Just what's so special about poetry anyway? Alvarez, who won her public acclaim as a novelist, confesses in The Woman I Kept to Myself that she prefers the compact format of poems, where words have multiple meanings and a single image can call up a train of associations stretching back to the Garden of Eden. In "Small Portions," she explains, "If truth is in the details, I'm the pope/of the particular, imam of mites,/a god in the minus numbers, a worm/pearling the soil with the teensy bits/I take in and deliver..." While novels tell us things, Alvarez suggests, poems are living demonstrations, "pearling the soil" of our minds the way worms do our gardens.

The irony is that Alvarez's poems often do more telling than showing. While her language can be tightly wound and inventive -- the passage from "Small Portions" is a prime example -- there are many narrative passages in The Woman I Kept to Myself that wouldn't look out of place on a page of prose. This one, for instance, from "Reunion," about the poet's sister: "The visit/goes downhill from there: she accusing me/of being anal, rigid, controlling." Direct address is indeed a wonderful device, but one sometimes wishes that Alvarez would let us read between the lines.

Huddle also narrates mundane events in his life, but he deploys an artful version of everyday language, one that's deceptively low-key and sometimes funny. His themes tend to sneak up and tap you on the shoulder.

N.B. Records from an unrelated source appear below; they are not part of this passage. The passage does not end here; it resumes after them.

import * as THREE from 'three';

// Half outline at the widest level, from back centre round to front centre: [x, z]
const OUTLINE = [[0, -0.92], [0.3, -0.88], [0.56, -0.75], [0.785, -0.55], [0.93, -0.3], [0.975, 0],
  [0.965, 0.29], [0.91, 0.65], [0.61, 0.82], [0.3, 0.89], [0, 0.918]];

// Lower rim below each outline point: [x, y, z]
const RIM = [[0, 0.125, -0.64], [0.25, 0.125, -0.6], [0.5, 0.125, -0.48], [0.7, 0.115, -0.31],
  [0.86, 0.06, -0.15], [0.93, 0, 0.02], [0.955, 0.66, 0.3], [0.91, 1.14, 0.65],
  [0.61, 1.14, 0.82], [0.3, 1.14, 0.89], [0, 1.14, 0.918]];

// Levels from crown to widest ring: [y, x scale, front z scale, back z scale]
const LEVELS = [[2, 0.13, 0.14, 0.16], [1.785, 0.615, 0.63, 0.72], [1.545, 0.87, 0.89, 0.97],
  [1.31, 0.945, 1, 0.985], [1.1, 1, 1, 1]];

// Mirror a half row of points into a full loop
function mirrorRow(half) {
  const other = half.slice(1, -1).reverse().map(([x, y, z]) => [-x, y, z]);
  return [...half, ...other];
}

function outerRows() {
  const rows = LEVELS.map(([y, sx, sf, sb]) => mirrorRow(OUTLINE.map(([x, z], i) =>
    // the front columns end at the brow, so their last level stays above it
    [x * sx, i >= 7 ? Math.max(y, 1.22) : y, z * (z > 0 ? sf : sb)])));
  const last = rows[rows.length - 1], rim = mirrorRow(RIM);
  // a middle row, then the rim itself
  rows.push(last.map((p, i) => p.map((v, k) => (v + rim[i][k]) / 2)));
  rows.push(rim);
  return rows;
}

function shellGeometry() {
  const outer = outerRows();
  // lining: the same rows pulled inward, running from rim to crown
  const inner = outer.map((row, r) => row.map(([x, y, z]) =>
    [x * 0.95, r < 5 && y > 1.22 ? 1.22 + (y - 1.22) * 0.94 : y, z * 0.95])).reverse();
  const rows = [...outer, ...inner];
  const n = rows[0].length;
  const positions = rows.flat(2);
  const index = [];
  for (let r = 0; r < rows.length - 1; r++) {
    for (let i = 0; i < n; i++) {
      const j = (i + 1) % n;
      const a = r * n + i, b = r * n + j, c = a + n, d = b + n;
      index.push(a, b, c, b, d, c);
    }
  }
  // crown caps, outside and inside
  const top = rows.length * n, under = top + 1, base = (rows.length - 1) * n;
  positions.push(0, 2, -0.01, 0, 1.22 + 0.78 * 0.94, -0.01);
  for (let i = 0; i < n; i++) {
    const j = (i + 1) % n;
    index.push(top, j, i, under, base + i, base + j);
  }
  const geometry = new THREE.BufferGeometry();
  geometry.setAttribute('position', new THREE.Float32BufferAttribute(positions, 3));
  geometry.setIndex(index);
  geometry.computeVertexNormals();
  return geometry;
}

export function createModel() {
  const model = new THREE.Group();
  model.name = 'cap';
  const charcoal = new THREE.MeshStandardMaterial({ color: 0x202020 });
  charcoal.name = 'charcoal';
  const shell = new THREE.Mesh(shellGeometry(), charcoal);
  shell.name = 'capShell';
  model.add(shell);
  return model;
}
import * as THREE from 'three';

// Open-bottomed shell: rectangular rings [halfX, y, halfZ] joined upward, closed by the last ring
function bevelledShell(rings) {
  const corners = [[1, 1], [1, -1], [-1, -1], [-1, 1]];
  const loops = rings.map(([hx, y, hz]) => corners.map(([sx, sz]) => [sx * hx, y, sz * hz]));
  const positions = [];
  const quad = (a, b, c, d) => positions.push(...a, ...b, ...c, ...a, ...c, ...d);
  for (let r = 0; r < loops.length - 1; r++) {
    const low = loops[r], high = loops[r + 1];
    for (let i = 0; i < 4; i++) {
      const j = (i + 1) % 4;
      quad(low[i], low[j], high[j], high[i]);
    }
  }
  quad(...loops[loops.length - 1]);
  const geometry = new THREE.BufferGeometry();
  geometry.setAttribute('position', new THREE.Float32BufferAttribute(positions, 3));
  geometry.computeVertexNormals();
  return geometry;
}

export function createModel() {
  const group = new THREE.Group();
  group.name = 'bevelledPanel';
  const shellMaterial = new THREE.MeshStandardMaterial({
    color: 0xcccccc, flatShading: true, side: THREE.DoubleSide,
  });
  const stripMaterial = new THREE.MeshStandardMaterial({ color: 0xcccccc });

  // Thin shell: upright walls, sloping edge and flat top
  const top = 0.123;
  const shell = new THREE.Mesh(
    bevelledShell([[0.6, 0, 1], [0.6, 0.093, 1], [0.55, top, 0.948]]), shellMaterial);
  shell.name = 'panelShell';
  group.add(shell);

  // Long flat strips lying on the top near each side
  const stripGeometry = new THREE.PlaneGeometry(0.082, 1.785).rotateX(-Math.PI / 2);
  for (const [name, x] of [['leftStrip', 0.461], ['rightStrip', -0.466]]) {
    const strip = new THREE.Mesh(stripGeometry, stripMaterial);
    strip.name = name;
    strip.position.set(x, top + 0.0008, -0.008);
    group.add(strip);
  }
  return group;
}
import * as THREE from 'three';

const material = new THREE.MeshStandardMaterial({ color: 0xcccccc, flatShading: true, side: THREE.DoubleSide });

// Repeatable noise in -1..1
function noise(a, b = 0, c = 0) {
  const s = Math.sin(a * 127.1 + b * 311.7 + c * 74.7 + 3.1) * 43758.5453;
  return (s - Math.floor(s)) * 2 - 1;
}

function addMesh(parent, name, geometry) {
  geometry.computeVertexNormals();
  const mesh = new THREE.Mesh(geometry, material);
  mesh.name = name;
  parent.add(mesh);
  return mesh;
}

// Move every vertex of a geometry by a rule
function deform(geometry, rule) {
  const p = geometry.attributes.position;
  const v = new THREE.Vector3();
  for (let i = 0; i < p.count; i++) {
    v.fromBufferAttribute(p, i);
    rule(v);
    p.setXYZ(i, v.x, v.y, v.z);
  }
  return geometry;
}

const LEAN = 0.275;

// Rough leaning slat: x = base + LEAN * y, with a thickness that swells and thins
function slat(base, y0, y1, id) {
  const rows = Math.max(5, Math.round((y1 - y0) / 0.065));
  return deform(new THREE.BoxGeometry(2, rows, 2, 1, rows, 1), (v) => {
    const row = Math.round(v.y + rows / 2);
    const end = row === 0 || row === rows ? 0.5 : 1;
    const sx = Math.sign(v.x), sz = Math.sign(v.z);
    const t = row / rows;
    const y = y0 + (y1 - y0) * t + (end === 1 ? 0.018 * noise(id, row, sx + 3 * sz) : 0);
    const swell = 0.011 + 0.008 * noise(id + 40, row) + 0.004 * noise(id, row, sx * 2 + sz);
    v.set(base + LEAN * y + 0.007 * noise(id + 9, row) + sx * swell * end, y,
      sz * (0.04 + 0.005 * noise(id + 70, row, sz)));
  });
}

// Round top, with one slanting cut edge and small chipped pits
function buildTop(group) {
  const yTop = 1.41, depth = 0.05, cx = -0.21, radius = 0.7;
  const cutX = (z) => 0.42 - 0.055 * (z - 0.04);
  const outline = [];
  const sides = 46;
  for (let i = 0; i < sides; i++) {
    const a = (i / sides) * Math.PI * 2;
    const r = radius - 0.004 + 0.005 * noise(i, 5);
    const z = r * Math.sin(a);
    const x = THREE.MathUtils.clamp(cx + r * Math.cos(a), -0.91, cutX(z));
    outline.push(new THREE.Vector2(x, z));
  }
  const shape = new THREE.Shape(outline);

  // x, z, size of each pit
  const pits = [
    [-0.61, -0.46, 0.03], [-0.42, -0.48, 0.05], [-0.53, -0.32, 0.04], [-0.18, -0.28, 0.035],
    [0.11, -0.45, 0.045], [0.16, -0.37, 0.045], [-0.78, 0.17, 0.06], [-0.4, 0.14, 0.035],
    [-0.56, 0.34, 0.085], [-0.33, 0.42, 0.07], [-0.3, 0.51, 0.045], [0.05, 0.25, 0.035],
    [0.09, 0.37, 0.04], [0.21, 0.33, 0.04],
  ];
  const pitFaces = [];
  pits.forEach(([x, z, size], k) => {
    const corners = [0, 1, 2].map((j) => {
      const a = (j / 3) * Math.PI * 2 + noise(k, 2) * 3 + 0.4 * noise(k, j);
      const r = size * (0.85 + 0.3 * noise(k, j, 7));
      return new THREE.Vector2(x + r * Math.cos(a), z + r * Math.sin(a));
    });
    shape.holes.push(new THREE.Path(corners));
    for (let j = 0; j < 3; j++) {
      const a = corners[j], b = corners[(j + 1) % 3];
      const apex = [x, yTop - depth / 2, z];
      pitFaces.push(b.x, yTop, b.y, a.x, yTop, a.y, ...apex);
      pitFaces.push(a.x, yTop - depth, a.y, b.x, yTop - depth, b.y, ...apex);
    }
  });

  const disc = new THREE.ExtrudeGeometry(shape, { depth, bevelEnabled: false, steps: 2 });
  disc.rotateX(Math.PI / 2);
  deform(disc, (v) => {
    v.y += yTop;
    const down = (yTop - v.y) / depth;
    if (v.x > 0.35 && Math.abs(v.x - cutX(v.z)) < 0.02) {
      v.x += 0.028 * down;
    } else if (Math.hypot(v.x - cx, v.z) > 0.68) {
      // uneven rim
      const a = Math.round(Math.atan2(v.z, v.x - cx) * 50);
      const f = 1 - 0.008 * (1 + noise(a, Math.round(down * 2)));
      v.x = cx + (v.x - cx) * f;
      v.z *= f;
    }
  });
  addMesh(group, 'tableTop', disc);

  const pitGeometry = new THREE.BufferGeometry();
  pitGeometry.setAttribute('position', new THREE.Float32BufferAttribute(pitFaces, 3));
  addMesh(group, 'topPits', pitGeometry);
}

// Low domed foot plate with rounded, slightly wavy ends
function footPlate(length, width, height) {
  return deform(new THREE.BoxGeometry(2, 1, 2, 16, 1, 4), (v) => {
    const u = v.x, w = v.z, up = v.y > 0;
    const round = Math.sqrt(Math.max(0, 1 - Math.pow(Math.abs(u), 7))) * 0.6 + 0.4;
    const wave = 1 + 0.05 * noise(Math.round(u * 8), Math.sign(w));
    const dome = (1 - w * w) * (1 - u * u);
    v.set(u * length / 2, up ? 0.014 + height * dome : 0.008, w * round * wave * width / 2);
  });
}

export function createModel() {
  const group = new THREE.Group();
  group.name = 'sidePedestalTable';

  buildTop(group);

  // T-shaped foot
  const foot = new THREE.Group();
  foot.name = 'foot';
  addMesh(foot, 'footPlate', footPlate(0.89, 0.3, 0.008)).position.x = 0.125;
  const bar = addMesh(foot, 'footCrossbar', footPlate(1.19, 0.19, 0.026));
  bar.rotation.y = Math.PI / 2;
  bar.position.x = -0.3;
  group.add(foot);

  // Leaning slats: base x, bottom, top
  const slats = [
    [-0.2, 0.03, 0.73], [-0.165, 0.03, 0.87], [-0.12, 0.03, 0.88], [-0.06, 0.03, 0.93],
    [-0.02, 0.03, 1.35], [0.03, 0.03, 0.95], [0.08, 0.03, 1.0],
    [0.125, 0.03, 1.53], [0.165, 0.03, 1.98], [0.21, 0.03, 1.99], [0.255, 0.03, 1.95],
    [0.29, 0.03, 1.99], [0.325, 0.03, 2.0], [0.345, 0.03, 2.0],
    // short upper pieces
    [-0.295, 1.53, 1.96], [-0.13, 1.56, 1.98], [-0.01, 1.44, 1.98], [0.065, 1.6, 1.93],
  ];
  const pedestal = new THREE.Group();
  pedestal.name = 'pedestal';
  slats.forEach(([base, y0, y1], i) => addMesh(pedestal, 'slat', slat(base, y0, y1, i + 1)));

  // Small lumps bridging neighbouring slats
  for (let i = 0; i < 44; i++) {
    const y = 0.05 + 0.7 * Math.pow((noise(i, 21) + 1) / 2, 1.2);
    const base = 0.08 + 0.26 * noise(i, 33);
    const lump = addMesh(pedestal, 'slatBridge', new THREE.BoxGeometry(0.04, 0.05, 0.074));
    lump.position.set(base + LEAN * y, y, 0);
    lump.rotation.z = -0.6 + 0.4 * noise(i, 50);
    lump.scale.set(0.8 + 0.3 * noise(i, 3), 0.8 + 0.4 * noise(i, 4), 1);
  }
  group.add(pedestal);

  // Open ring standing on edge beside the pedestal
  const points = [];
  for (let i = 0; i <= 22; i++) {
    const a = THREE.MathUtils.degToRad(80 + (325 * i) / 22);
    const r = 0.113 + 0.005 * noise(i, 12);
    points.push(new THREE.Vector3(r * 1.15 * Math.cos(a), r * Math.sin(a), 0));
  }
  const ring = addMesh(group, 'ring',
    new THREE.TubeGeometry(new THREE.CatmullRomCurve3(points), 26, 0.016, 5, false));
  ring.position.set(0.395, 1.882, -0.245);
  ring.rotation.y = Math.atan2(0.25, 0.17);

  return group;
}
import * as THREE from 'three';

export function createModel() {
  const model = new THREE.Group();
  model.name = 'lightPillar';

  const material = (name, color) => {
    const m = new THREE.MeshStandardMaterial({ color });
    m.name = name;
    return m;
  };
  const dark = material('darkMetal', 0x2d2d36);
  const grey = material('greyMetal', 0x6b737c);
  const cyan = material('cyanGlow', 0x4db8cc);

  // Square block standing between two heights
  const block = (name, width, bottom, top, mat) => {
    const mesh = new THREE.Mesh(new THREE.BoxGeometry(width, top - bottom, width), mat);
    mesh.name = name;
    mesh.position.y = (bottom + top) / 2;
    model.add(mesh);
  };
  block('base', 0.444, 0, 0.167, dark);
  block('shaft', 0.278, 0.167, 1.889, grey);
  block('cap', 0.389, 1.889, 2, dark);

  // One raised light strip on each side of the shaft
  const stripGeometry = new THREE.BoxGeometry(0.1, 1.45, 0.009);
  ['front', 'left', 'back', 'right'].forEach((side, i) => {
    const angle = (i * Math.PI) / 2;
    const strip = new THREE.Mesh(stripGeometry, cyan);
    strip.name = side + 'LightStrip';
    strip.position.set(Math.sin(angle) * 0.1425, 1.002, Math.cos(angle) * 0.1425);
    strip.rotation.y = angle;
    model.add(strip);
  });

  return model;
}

In "Is There Anybody Here I Can Say Goodbye To?" the poet gives us a run-on-sentence account of his run-in at the gym with Ray, an older man who forces him to endure locker-room disquisitions on illness and the weather in Florida: "it's real nice there,/whereas here, well, it can/make you shake your head/and give a low whistle." Just as the banality reaches a critical level, Huddle tells us that Ray's "hard little smile/tells me he knows.../...I'm not likely/to miss [him]."

Just as another aging gym-mate has disappeared into a retirement home, so will Ray soon disappear -- and so, it's implied, will the narrator. A tiny encounter suddenly swells to encompass what Huddle calls "the big monsters" -- aging, death and the fear of isolation. It's the theme of King Lear couched in the form of a shaggy-dog story -- and it's that kind of surprise that makes Grayscale the more colorful of the two books.